Task details = Line count for the string "append": state how many lines in the records below hold it, giving only the number.

Exercise inputs =
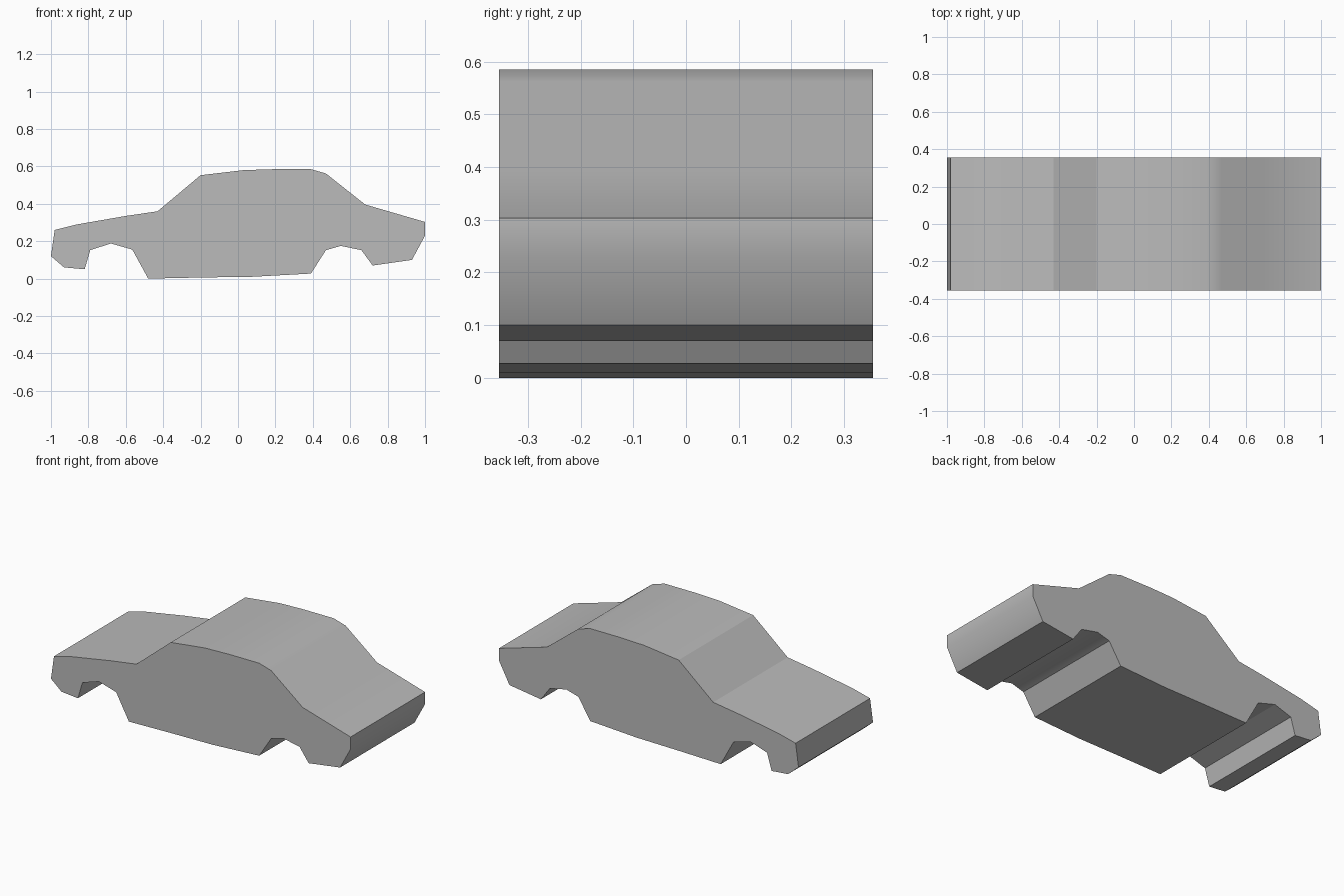
import bpy, bmesh, math

cube = bpy.data.objects.get("Cube")
if cube:
    bpy.data.objects.remove(cube, do_unlink=True)

HALF_WIDTH = 0.355

# Side outline, split into named runs
upper = [(-1, 0.12), (-0.98, 0.26), (-0.86, 0.29), (-0.6, 0.335), (-0.43, 0.36),
         (-0.2, 0.553), (0.03, 0.58), (0.19, 0.585), (0.39, 0.585), (0.47, 0.562),
         (0.68, 0.396), (1, 0.303), (1, 0.23)]
rear_underside = [(0.93, 0.1), (0.72, 0.07)]
rear_arch = [(0.66, 0.152), (0.55, 0.175), (0.47, 0.152)]
floor = [(0.39, 0.027), (0.08, 0.01), (-0.2, 0.006), (-0.48, 0)]
front_arch = [(-0.565, 0.155), (-0.68, 0.188), (-0.79, 0.152)]
front_underside = [(-0.82, 0.05), (-0.93, 0.06)]
outline = upper + rear_underside + rear_arch + floor + front_arch + front_underside

# Body paint
grey = bpy.data.materials.new("body grey")
grey.use_nodes = True
colour = (0.5, 0.5, 0.5, 1)
grey.diffuse_color = colour
grey.node_tree.nodes["Principled BSDF"].inputs["Base Color"].default_value = colour

# Car body: the outline extruded across the width
bm = bmesh.new()
side = bm.faces.new([bm.verts.new((x, -HALF_WIDTH, z)) for x, z in outline])
grown = bmesh.ops.extrude_face_region(bm, geom=[side], use_keep_orig=True)
moved = [v for v in grown["geom"] if isinstance(v, bmesh.types.BMVert)]
bmesh.ops.translate(bm, verts=moved, vec=(0, 2 * HALF_WIDTH, 0))
bmesh.ops.recalc_face_normals(bm, faces=bm.faces)
mesh = bpy.data.meshes.new("car_body")
bm.to_mesh(mesh)
bm.free()
mesh.materials.append(grey)

body = bpy.data.objects.new("car_body", mesh)
bpy.context.collection.objects.link(body)
bpy.context.view_layer.objects.active = body
body.select_set(True)
bpy.ops.object.shade_smooth_by_angle(angle=math.radians(30))
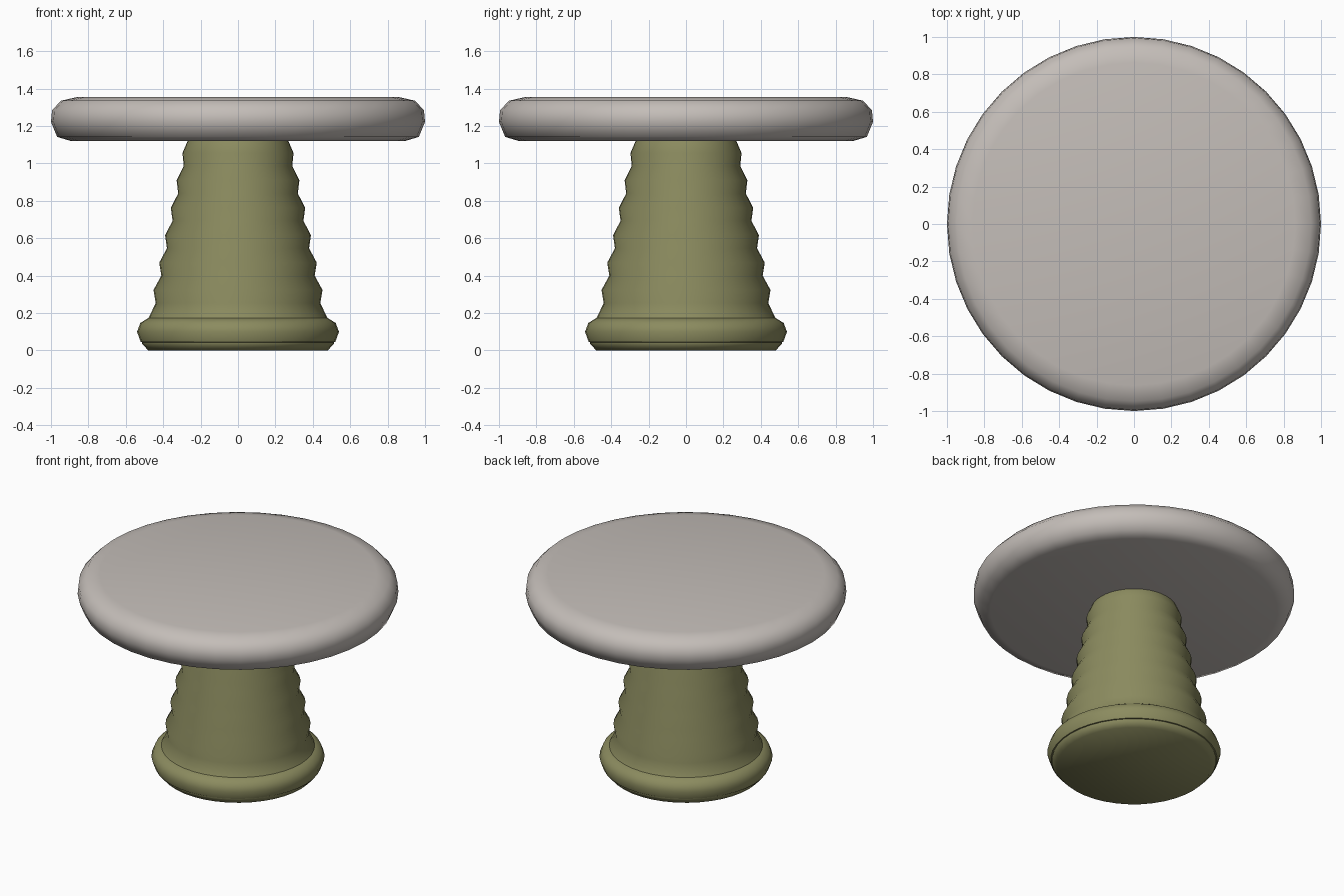
import bpy
import bmesh
import math

cube = bpy.data.objects.get("Cube")
if cube:
    bpy.data.objects.remove(cube, do_unlink=True)

SIDES = 40


def make_material(name, colour):
    mat = bpy.data.materials.new(name)
    mat.use_nodes = True
    mat.diffuse_color = (*colour, 1)
    bsdf = next(n for n in mat.node_tree.nodes if n.type == "BSDF_PRINCIPLED")
    bsdf.inputs["Base Color"].default_value = (*colour, 1)
    return mat


def turn(name, profile, mat):
    """Spin a bottom-to-top (radius, height) profile into a capped solid."""
    bm = bmesh.new()
    rings = []
    for r, z in profile:
        angles = [math.tau * i / SIDES for i in range(SIDES)]
        rings.append([bm.verts.new((r * math.cos(a), r * math.sin(a), z)) for a in angles])
    for low, high in zip(rings, rings[1:]):
        for i in range(SIDES):
            j = (i + 1) % SIDES
            bm.faces.new((low[i], low[j], high[j], high[i]))
    bm.faces.new(rings[0][::-1])
    bm.faces.new(rings[-1])
    mesh = bpy.data.meshes.new(name)
    bm.to_mesh(mesh)
    bm.free()
    mesh.materials.append(mat)
    obj = bpy.data.objects.new(name, mesh)
    bpy.context.collection.objects.link(obj)
    bpy.ops.object.select_all(action="DESELECT")
    obj.select_set(True)
    bpy.context.view_layer.objects.active = obj
    bpy.ops.object.shade_smooth_by_angle(angle=math.radians(60))
    return obj


stone = make_material("warm_grey", (0.55, 0.51, 0.48))
olive = make_material("olive_green", (0.26, 0.26, 0.115))

# Round top with softened rim
turn("table_top", [(0.895, 1.12), (0.967, 1.142), (1.0, 1.222), (0.994, 1.284),
                   (0.947, 1.335), (0.863, 1.354)], stone)

# Ribbed column: alternating grooves and ridges, tapering upward
column = [(0.48, 0.17)]
for i in range(6):
    z = 0.253 + 0.1465 * i
    column += [(0.44 - 0.03 * i, z), (0.452 - 0.031 * i, z + 0.07)]
column.append((0.267, 1.125))
turn("ribbed_column", column, olive)

# Rounded ring and low foot
turn("base_ring", [(0.49, 0.04), (0.52, 0.045), (0.54, 0.10), (0.522, 0.147),
                   (0.48, 0.173)], olive)
turn("foot", [(0.48, 0.0), (0.512, 0.035), (0.512, 0.045)], olive)
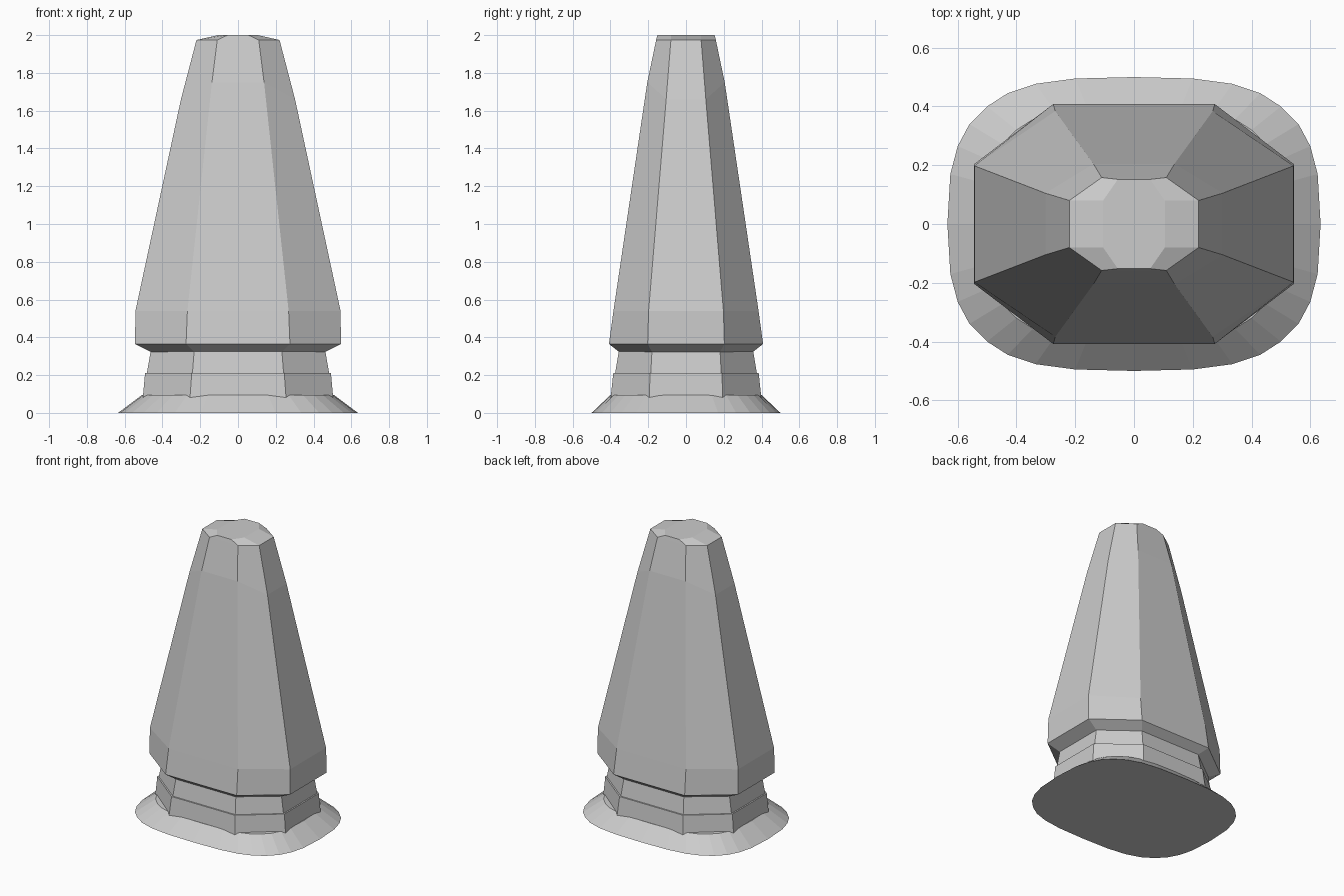
import bpy
import bmesh

cube = bpy.data.objects.get("Cube")
if cube:
    bpy.data.objects.remove(cube, do_unlink=True)

# One pale grey for the whole model
grey = bpy.data.materials.new("pale_grey")
grey.use_nodes = True
grey.diffuse_color = (0.6, 0.6, 0.6, 1)
grey.node_tree.nodes["Principled BSDF"].inputs["Base Color"].default_value = (0.6, 0.6, 0.6, 1)


def octagon(side, front):
    """Eight points from one side corner and one front corner (x, y, z)."""
    quarter = [side, front]
    ring = []
    for sx, sy in ((1, 1), (-1, 1), (-1, -1), (1, -1)):
        points = quarter if sx * sy > 0 else quarter[::-1]
        ring += [(x * sx, y * sy, z) for x, y, z in points]
    return ring


def loft(name, rings):
    """Join rings of equal length into a closed, flat shaded solid."""
    bm = bmesh.new()
    loops = [[bm.verts.new(p) for p in ring] for ring in rings]
    for low, high in zip(loops, loops[1:]):
        for i in range(len(low)):
            j = (i + 1) % len(low)
            bm.faces.new((low[i], low[j], high[j], high[i]))
    bm.faces.new(loops[0][::-1])
    bm.faces.new(loops[-1])
    bmesh.ops.recalc_face_normals(bm, faces=bm.faces)
    mesh = bpy.data.meshes.new(name)
    bm.to_mesh(mesh)
    bm.free()
    mesh.materials.append(grey)
    obj = bpy.data.objects.new(name, mesh)
    bpy.context.collection.objects.link(obj)
    return obj


# Flared foot with a rounded rectangular outline
quarter = [(0.635, 0), (0.625, 0.17), (0.6, 0.265), (0.56, 0.34), (0.5, 0.4),
           (0.43, 0.445), (0.335, 0.477), (0.2, 0.495)]
half = quarter + [(0, 0.5)] + [(-x, y) for x, y in quarter[::-1]]
outline = half + [(x, -y) for x, y in half[-2:0:-1]]
loft("flared_foot", [[(x * s, y * s, z) for x, y in outline]
                     for s, z in ((1, 0), (0.8, 0.095))])

# Stepped neck in two bands
loft("lower_neck_band", [octagon((0.505, 0.195, 0.07), (0.255, 0.4, 0.07)),
                         octagon((0.492, 0.19, 0.21), (0.245, 0.385, 0.21))])
loft("upper_neck_band", [octagon((0.484, 0.187, 0.2), (0.242, 0.377, 0.2)),
                         octagon((0.462, 0.18, 0.33), (0.232, 0.355, 0.33))])

# Tapering tower with an undercut rim and a chamfered top
loft("tapered_tower", [
    octagon((0.46, 0.18, 0.322), (0.23, 0.353, 0.322)),
    octagon((0.545, 0.203, 0.365), (0.275, 0.408, 0.365)),
    octagon((0.543, 0.198, 0.54), (0.268, 0.384, 0.54)),
    octagon((0.302, 0.105, 1.66), (0.138, 0.205, 1.75)),
    octagon((0.22, 0.08, 1.974), (0.11, 0.158, 1.974)),
    octagon((0.105, 0.08, 2.0), (0.055, 0.152, 2.0)),
])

Expected answer = 5